Task prompt = Check each line of the data below for the word "None". How many lines have it? Answer with the number alone.

□ □ □ □ □

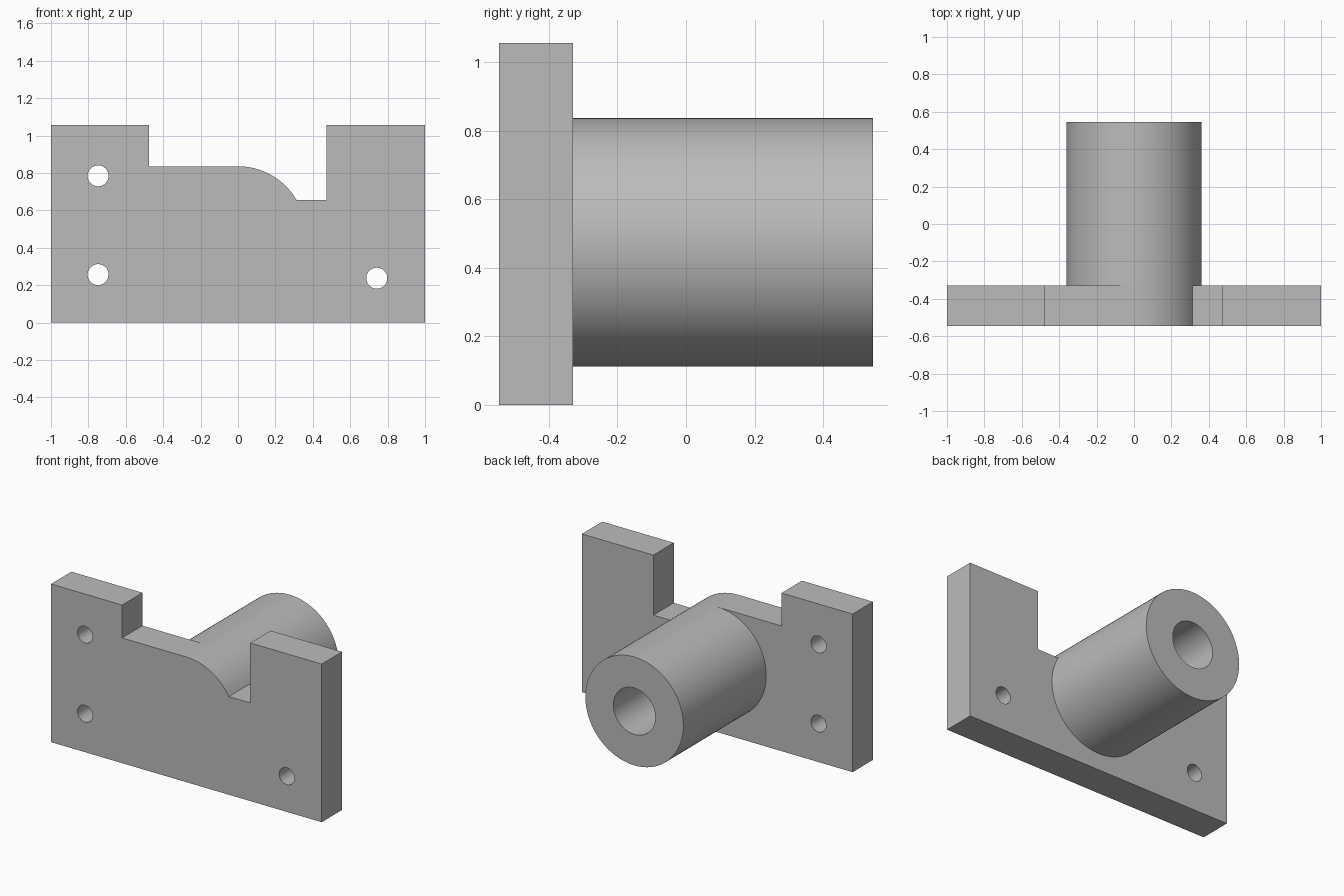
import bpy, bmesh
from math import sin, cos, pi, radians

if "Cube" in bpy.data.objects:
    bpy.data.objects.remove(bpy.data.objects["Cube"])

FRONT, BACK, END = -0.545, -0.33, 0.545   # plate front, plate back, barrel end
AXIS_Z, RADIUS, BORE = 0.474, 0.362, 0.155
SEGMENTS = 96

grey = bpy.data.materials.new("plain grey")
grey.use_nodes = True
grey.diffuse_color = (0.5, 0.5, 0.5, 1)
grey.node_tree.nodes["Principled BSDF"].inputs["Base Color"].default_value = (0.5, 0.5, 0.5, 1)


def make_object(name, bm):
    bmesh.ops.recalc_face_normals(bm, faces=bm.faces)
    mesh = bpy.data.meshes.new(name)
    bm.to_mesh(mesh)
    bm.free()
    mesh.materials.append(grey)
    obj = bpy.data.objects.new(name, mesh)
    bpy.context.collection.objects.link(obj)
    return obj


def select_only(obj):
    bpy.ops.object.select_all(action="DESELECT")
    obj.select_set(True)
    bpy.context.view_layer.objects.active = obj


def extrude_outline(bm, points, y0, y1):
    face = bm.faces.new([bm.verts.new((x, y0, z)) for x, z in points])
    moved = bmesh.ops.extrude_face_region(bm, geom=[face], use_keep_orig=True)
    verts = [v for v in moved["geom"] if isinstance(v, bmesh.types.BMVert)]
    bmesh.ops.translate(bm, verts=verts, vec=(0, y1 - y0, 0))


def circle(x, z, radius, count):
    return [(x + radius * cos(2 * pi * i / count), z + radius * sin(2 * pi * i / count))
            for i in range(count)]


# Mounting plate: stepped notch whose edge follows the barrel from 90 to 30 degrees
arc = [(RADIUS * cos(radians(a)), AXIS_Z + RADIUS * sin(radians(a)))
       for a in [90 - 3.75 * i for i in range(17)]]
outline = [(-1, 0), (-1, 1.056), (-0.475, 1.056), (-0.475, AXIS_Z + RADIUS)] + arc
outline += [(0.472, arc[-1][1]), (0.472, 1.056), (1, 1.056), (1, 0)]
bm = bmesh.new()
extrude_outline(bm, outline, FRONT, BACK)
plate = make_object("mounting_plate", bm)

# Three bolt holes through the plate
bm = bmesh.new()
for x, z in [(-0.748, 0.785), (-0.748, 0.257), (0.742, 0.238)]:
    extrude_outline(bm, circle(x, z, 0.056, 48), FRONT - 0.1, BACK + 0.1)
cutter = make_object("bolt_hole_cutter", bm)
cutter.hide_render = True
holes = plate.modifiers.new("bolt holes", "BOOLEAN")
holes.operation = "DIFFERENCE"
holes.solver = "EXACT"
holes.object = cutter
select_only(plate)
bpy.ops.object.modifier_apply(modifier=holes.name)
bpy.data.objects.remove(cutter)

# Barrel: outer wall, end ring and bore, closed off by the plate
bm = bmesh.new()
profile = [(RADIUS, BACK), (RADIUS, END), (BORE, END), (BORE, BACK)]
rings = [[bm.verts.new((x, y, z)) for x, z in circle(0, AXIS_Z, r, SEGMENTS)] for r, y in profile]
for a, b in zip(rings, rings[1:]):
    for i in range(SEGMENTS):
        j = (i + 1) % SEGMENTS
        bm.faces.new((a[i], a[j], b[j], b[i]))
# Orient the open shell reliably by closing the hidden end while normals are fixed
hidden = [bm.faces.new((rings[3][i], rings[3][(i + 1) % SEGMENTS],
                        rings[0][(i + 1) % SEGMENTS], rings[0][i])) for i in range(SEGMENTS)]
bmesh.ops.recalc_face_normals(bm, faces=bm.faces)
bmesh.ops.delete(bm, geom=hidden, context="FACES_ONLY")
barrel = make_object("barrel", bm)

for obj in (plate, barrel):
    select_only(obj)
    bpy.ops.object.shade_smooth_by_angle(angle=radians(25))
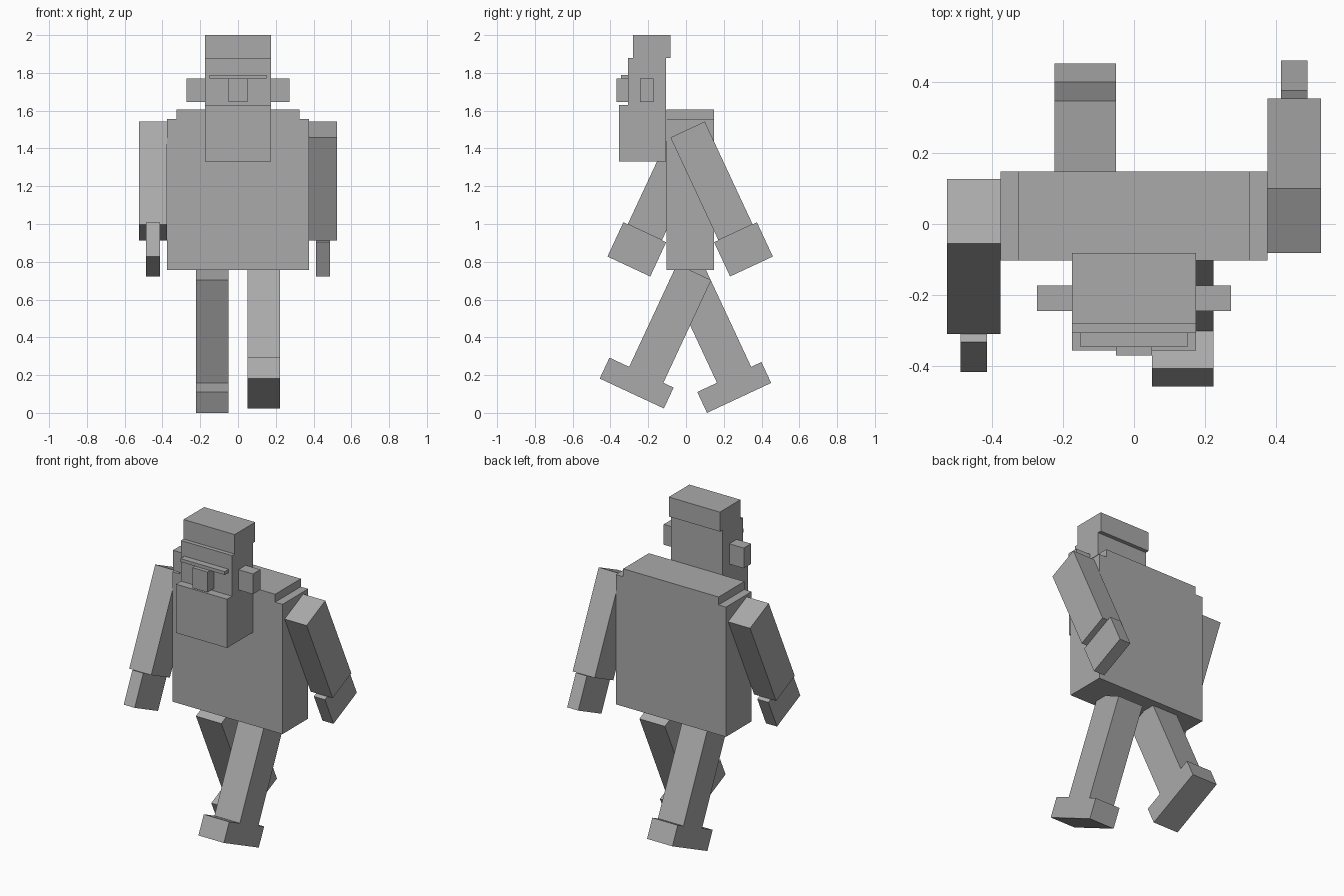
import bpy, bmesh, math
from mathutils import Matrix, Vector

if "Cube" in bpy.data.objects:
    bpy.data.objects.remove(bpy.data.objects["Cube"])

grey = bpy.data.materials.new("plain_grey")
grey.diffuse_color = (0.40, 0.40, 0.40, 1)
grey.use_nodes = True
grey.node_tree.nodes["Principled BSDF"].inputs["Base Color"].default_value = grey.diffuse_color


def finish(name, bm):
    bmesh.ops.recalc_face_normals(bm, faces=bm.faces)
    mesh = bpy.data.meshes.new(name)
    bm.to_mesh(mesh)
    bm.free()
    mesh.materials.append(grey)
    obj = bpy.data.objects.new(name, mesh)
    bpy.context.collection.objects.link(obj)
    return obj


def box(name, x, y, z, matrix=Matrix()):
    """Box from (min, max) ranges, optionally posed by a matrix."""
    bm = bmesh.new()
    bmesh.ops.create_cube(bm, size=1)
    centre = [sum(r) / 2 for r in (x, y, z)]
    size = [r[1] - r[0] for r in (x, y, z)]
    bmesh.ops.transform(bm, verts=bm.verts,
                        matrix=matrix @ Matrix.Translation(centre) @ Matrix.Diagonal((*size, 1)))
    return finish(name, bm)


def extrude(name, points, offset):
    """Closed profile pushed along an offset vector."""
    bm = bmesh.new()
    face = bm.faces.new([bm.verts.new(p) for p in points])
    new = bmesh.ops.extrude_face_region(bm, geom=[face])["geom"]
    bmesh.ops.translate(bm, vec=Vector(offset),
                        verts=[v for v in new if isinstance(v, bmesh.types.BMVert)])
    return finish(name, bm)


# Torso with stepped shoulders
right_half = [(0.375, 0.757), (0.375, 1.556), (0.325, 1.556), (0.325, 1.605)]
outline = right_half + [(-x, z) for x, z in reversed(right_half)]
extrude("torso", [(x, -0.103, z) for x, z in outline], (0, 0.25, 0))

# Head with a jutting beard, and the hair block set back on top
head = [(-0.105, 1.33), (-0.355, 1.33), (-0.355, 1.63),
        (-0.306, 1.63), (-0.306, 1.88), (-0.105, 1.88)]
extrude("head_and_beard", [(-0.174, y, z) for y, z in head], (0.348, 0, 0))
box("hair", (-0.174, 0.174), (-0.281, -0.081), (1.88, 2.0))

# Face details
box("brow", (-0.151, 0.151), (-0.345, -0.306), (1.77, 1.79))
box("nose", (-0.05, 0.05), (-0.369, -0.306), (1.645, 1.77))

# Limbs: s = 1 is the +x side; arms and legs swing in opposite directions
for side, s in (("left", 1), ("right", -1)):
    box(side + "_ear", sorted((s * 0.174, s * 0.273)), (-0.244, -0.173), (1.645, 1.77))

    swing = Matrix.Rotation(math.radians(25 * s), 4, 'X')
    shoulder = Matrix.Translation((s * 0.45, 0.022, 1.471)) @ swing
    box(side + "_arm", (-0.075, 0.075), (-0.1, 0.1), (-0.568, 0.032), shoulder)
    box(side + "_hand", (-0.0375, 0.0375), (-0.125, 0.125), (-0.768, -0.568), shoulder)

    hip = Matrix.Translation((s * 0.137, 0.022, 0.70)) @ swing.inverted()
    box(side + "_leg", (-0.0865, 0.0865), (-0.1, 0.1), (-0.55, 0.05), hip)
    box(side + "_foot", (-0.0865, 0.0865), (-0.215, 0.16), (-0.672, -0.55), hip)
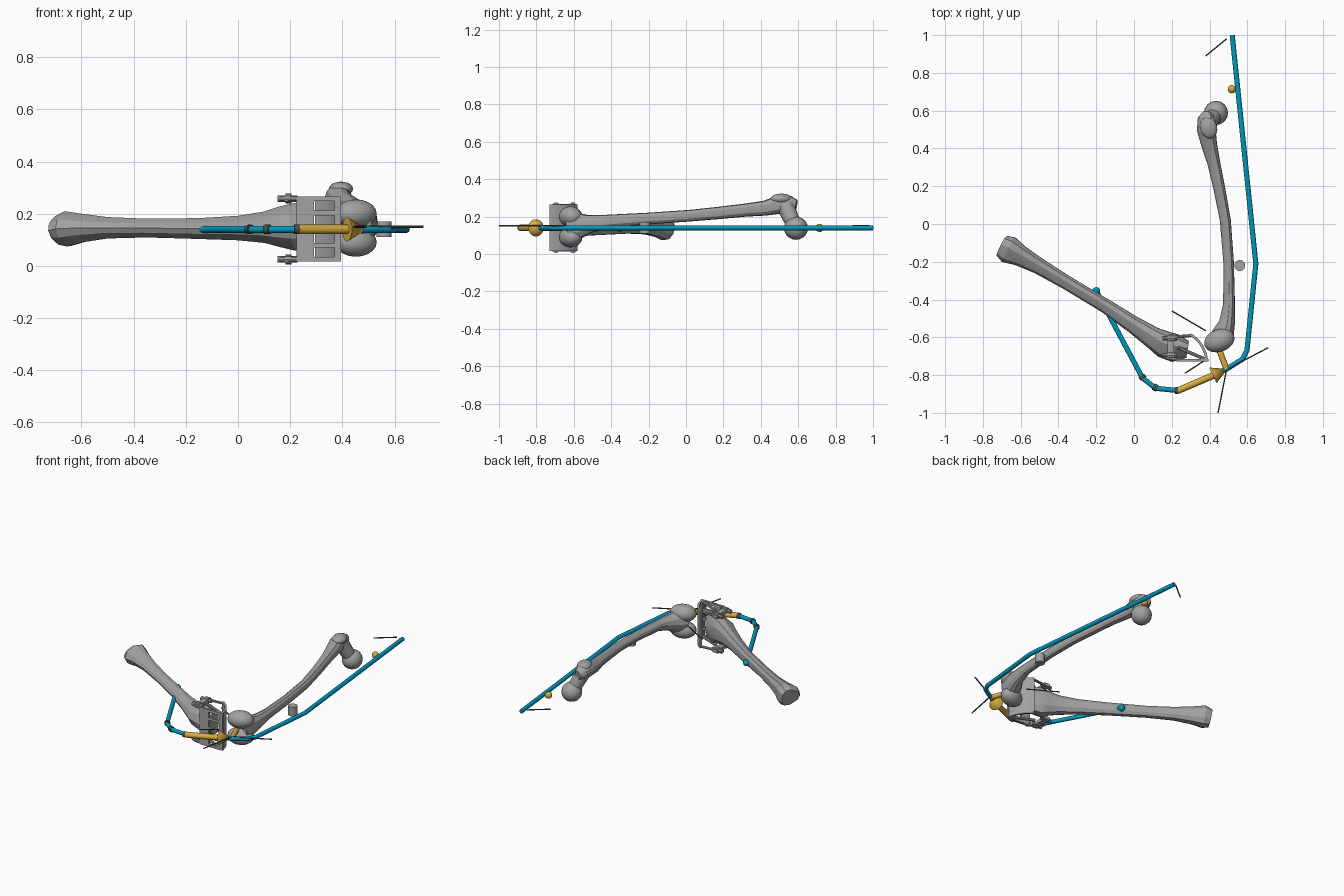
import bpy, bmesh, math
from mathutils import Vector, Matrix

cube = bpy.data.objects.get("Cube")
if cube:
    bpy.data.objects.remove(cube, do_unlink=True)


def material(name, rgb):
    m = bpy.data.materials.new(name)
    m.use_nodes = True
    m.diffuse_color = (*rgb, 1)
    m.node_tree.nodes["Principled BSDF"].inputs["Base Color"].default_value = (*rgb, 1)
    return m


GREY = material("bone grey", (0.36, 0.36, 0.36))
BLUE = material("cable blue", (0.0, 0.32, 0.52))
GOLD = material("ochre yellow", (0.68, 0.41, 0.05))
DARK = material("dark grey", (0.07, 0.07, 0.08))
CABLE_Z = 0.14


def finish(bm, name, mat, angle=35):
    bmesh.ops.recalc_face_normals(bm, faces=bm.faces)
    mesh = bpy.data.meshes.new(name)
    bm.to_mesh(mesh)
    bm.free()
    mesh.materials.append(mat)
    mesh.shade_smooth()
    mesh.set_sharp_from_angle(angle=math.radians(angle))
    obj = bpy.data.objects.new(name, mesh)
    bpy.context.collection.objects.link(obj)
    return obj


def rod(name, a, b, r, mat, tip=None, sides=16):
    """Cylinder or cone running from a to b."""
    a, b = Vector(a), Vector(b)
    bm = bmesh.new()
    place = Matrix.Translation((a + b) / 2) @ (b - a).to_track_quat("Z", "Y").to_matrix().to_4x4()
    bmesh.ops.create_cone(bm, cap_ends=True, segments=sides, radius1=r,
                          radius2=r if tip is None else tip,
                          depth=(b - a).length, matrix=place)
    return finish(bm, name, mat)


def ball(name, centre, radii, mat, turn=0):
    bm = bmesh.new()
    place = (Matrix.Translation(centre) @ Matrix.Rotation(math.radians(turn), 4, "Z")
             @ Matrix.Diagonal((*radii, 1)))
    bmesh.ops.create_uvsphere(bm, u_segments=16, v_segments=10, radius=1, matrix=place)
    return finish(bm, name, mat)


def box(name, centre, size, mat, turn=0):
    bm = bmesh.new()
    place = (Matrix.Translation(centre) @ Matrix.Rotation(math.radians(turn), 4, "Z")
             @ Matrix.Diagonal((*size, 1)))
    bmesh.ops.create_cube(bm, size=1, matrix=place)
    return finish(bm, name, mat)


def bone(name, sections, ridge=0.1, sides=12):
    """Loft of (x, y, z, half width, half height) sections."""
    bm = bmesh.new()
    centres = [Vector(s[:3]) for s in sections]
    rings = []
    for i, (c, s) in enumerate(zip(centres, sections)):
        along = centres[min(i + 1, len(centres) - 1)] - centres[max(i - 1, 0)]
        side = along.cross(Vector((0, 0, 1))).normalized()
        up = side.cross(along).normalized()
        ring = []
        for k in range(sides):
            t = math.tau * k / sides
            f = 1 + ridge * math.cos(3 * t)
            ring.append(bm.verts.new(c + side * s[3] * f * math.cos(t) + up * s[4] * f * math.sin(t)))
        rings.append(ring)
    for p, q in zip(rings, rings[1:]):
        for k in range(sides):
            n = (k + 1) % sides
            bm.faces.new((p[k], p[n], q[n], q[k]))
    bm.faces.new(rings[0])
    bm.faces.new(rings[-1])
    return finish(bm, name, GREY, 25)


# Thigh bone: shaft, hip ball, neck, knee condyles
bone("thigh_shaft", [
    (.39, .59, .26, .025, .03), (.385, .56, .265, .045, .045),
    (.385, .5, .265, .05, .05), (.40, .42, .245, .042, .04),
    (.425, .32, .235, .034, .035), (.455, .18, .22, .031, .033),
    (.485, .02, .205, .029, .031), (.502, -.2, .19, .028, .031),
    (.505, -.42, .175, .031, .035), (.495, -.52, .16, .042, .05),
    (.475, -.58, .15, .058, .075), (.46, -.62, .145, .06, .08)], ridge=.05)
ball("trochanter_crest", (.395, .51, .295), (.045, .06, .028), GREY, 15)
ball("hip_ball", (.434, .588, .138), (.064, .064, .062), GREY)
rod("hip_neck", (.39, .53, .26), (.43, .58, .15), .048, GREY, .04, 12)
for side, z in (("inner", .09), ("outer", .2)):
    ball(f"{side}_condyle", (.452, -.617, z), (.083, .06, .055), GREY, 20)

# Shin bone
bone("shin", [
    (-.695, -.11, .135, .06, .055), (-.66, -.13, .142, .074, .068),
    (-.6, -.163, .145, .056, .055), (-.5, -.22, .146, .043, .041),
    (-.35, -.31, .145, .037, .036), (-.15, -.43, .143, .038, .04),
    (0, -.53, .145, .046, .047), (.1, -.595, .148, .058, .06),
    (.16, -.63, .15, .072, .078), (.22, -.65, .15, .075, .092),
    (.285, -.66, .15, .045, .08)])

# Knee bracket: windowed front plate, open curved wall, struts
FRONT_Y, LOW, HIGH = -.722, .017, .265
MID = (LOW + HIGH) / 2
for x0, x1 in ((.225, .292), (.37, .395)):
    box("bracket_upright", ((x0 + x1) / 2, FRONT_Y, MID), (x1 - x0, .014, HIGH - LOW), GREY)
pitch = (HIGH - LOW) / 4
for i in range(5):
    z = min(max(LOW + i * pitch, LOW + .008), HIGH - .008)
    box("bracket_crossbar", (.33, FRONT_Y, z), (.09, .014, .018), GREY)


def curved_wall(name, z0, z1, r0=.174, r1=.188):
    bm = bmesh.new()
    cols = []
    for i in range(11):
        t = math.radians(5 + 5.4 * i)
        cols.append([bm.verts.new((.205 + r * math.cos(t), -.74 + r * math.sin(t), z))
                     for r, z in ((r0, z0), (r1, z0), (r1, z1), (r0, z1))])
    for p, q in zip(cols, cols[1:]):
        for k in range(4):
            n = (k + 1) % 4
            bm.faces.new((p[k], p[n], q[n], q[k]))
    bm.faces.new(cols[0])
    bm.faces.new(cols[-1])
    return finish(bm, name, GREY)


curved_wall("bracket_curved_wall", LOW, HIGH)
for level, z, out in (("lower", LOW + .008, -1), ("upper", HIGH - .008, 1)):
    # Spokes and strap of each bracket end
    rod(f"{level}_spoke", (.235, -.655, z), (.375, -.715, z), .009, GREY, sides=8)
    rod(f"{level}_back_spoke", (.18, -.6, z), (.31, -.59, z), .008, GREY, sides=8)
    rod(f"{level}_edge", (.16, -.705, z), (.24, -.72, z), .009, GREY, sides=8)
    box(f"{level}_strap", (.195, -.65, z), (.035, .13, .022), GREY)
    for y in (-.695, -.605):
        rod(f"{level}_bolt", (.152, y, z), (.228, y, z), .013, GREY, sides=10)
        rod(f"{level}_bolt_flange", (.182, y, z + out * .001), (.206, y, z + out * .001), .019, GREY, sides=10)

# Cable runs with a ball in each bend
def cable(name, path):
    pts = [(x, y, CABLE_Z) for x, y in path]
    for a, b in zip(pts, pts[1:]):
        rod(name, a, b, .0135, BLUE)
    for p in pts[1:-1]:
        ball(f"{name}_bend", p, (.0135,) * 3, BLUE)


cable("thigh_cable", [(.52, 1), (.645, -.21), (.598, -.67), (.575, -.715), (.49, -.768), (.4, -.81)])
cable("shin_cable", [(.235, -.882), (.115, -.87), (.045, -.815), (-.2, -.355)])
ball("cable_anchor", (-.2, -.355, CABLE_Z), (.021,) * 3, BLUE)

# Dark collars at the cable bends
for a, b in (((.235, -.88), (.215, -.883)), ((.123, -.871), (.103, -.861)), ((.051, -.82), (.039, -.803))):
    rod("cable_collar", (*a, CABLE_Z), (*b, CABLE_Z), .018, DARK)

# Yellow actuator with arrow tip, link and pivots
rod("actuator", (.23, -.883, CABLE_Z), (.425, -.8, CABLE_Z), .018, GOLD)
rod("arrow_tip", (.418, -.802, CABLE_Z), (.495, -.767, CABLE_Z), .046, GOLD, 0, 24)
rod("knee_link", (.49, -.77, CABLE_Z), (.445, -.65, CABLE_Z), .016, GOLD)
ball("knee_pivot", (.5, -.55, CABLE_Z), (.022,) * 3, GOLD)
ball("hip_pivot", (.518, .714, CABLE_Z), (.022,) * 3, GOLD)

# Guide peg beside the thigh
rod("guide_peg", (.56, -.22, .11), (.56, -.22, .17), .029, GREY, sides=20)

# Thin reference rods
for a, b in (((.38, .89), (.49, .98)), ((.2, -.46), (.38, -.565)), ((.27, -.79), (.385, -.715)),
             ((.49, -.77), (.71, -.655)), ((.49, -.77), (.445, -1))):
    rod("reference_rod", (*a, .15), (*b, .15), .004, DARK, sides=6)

□ □ □ □ □

Expected output = 2